“We’ve had a lot of people complaining,” Dr. Pierce said. “Of the choking irritation of Red Tide Toxins inland, so the Department of health was concerned about what people might be exposed to.”
The health department is paying for the close to 35 thousand dollar for an air quality study.
“In essence it’s a glorified vacuum cleaner that pulls air through a filter,” Dr. Pierce said. “The aerosolized toxins are actually small particles primarily associated with sea salt so their large enough to be collected.”
The filters are then put through chemical testing.
“Essentially just having a sheet that sucks in whatever is in the air,” Marguerite Kinsella said. “So we want to see what’s in the air, what’s in the water and the correlation to each other.”
Samples will be collected at different times throughout the day.
“We’re going to do 8AM, 1PM, and 6PM,” Kinsella said. “So kind of a nice interval to see if there is more potential toxins in the morning, afternoon or evening.”
They have 11 testing sites at Mote, on the beaches and farther inland.
“We have then others at fire stations,” Dr. Pierce said. “The fire department has been very helpful with us, we felt that would be a good place for security for our 24 hours a day sampling.”
The study is similar to one conducted between 2003 and 2006.
“At that point we did about 1 to 2 miles inland transect,” Dr. Pierce said. “This time we’re going as far as about 7 miles inland.”

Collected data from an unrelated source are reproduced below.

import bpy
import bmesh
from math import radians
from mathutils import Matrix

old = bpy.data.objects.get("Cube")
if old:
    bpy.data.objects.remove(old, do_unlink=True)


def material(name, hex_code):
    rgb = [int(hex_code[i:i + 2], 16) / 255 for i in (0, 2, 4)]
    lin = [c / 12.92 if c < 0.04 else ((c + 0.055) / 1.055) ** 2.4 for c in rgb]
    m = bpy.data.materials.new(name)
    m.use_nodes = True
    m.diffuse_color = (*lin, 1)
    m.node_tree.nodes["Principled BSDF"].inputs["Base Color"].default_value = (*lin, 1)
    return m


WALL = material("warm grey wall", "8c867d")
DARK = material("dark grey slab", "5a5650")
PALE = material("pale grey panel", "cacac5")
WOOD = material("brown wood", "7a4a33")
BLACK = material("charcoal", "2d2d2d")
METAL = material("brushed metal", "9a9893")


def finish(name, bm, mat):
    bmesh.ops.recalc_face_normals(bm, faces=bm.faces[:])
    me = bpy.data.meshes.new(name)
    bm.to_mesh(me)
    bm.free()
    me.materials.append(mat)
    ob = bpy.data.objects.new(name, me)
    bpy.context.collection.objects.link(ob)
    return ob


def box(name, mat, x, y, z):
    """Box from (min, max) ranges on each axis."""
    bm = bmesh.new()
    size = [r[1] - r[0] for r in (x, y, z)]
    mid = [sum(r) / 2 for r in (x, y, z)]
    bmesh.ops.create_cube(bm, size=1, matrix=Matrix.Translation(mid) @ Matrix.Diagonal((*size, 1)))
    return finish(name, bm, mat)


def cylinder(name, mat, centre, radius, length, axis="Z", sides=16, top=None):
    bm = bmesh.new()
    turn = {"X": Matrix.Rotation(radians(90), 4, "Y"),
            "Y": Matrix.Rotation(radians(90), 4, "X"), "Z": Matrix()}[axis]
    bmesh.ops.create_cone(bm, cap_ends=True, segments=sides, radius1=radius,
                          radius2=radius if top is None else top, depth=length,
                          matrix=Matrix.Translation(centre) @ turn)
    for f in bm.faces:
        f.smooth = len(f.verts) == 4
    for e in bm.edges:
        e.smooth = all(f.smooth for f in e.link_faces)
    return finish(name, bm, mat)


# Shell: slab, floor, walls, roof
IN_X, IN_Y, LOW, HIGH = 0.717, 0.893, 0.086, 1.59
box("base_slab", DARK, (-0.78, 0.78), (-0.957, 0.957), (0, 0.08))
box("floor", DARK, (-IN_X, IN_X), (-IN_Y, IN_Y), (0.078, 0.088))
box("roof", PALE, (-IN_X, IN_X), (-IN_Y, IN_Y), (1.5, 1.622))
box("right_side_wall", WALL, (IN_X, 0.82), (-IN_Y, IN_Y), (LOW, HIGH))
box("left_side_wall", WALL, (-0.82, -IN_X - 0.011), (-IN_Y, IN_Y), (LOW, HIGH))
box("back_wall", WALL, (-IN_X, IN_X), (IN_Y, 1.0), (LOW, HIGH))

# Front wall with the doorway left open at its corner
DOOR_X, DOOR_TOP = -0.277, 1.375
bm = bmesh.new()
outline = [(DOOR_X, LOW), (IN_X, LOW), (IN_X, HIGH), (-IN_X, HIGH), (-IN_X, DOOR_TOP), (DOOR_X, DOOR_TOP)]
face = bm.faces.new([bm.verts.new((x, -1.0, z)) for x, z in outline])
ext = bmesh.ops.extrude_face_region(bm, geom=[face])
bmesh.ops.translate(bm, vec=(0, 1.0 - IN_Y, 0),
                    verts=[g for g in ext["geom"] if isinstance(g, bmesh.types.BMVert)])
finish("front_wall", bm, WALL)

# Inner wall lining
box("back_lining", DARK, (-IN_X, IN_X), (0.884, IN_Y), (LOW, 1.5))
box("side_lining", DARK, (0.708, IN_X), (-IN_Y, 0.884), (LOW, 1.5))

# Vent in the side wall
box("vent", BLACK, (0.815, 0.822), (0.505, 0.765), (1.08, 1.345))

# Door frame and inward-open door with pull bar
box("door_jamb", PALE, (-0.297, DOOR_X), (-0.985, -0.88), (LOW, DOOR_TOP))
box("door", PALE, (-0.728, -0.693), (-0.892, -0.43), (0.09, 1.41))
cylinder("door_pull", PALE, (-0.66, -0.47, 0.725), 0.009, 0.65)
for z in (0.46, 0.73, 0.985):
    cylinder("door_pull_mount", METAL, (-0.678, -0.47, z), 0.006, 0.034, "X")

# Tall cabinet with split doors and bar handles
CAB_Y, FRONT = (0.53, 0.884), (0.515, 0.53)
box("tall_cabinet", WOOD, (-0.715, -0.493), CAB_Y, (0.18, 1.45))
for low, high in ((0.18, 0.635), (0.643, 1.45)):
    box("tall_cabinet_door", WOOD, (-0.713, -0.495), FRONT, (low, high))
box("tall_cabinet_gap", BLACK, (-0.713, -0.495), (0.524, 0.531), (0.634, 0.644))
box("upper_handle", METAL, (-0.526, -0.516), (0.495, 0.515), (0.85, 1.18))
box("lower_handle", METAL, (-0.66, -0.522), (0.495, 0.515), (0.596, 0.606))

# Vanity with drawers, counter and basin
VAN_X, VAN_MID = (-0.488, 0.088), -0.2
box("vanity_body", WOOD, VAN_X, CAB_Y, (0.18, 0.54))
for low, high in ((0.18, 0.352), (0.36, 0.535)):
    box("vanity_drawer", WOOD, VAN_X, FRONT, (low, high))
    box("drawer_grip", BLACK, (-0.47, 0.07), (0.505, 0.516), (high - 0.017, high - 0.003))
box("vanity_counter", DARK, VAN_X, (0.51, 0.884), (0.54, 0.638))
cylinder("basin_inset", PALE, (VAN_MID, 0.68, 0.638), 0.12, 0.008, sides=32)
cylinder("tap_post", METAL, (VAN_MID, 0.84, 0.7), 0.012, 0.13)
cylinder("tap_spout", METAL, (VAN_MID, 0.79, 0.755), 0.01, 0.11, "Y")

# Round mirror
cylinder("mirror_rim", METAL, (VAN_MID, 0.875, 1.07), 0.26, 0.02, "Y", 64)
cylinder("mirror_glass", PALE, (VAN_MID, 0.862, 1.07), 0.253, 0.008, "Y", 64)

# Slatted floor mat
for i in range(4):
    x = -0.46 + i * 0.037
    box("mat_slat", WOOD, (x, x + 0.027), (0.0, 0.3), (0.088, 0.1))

Dr. Pierce says this should give researchers a better idea of how far the toxins are really traveling.
“A lot of people smell the dead fish,” Dr. Pierce said. “And the decomposing micro-algae and they think that that’s the red tide smell and it’s not.”
Samples will be collected over the course of a week, but some testing days could be postponed due to potential effects of Hurricane Michael.